Dietetics students must pay close attention to the sequence of and prerequisites for required Dietetics courses, including NS 2470, 4250, 4410, 4420, 4500, 4880. Fall term of the junior year is a good time to study off-campus because students can take NS 3310 Human Nutrition and Nutrient Metabolism, which is a prerequisite for NS 4410, Nutrition and Disease, taken in the fall of the senior year. However, this plan requires taking biochemistry in the spring of sophomore year or in the summer before junior year.
Students may conduct supervised fieldwork in a variety of topic areas settings. For example:
- Nutrition and fitness: Advanced nutrition students serve as nutrition counselors to student athletes and members of local fitness clubs.
- Community nutrition: Students work with local Cooperative Extension professionals and others in developing and pilot testing educational programs for adults and children.
- Nutrition and business: Students intern with a local software firm to learn about developing and testing food composition data bases, dietary assessment instruments, and food management programs for use by the health care industry.
- Nutrition and health care: Students examine how nutritionists and other health care practitioners treat and counsel patients with different conditions and the many factors that influence how these professionals conduct their work.
- The Practicing Medicine: Health Care Culture and Careers Program: Based in New York City, this summer program is an excellent opportunity to gain field experience. All undergraduate students who have completed their freshman year are eligible to apply. More information is available on the Practicing Medicine: Health Care Culture and Careers website.
Students can earn credit for a planned field experience through NS 4020 Supervised Fieldwork. This fieldwork is “supervised” in that the student registers for this credit through a DNS faculty member, who evaluates the student’s work. Participating in fieldwork through NS 4020 requires several components:
1. Planning: Students must plan fieldwork with a DNS faculty member in advance, with explicit goals,planned activities, and expected outcomes determined before the NS 4020 registration.
2. Registration: Once an agreement is reached, the both CHE and CALS students must submit an online Special Studies enrollment form through CHE to enroll. On this form, the student will have to describe the content of their fieldwork as agreed upon with their DNS faculty supervisor. NOTES:
- Maximum of 4 credits of NS 4020 per semester.
- Must first take at least 2 S/U credits before allowed to register for graded credits.
3. Communication with their DNS faculty supervisor via regular conferences in person or by phone or email. The fieldwork experience also must include a reflective component (e.g. an analysis of a journal or systematic record of the experience) to allow the student to consider their feelings, attitudes, and understandings as well as the applications of classroom learning to practice. The student’s work also must be evaluated by the faculty supervisor.

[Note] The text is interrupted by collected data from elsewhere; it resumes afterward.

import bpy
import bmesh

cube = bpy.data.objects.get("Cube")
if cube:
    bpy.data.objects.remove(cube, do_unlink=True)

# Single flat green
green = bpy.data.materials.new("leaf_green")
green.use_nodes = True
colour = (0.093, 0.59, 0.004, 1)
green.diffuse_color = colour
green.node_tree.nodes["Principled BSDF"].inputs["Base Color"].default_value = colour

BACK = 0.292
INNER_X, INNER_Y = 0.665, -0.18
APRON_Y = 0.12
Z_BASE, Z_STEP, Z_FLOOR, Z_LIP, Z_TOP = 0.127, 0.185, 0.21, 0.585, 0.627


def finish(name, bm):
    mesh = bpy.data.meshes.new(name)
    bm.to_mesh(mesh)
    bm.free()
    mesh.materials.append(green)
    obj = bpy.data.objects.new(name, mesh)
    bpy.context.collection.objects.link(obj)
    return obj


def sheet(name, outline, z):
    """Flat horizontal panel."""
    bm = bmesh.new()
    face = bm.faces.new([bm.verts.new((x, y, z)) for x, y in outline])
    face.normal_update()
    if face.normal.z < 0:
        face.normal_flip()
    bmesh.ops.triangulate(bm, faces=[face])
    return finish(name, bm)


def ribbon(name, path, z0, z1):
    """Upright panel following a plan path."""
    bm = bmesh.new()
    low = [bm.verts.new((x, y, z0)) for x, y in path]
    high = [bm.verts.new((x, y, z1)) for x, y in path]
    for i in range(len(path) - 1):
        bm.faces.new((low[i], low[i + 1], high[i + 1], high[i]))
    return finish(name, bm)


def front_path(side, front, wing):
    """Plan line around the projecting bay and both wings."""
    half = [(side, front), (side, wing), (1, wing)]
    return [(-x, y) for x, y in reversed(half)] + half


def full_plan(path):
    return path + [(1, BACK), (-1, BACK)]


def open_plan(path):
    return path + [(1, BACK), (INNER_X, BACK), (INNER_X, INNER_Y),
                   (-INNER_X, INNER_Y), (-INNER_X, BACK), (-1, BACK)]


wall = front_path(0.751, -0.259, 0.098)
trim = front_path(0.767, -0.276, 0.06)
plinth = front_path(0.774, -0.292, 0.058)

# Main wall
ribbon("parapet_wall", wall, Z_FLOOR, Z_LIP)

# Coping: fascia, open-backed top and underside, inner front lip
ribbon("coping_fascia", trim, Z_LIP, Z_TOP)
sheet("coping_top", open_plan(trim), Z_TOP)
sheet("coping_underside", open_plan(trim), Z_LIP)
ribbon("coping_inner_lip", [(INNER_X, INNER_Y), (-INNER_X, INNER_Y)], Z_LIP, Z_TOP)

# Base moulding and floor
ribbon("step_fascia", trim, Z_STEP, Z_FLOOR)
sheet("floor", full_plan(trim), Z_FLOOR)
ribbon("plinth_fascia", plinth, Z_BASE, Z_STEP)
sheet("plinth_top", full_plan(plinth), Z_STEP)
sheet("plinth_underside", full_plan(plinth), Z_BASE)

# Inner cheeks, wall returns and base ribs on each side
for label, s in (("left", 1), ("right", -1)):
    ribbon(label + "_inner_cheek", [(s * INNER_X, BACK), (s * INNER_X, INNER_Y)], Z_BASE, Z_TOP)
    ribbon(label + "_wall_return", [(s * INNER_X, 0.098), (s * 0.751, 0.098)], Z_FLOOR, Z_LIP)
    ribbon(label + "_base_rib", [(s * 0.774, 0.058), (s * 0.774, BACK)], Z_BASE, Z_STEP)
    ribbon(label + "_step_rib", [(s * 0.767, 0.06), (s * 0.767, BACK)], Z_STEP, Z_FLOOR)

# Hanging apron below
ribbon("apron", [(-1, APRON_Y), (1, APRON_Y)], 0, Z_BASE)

- The basis on which a student’s grade will be determined must be agreed upon in advance with the faculty supervisor (e.g. by evaluating journals, papers, oral presentations, input from field supervisors, and/or other materials developed as part of the experience).
- The number of credits also must be determined in advance. For 1 academic credit, the student should be working in the placement or on materials relevant to the placement an average of 3-4 hours per week for 14 weeks. This time is in addition to that spent with the faculty member.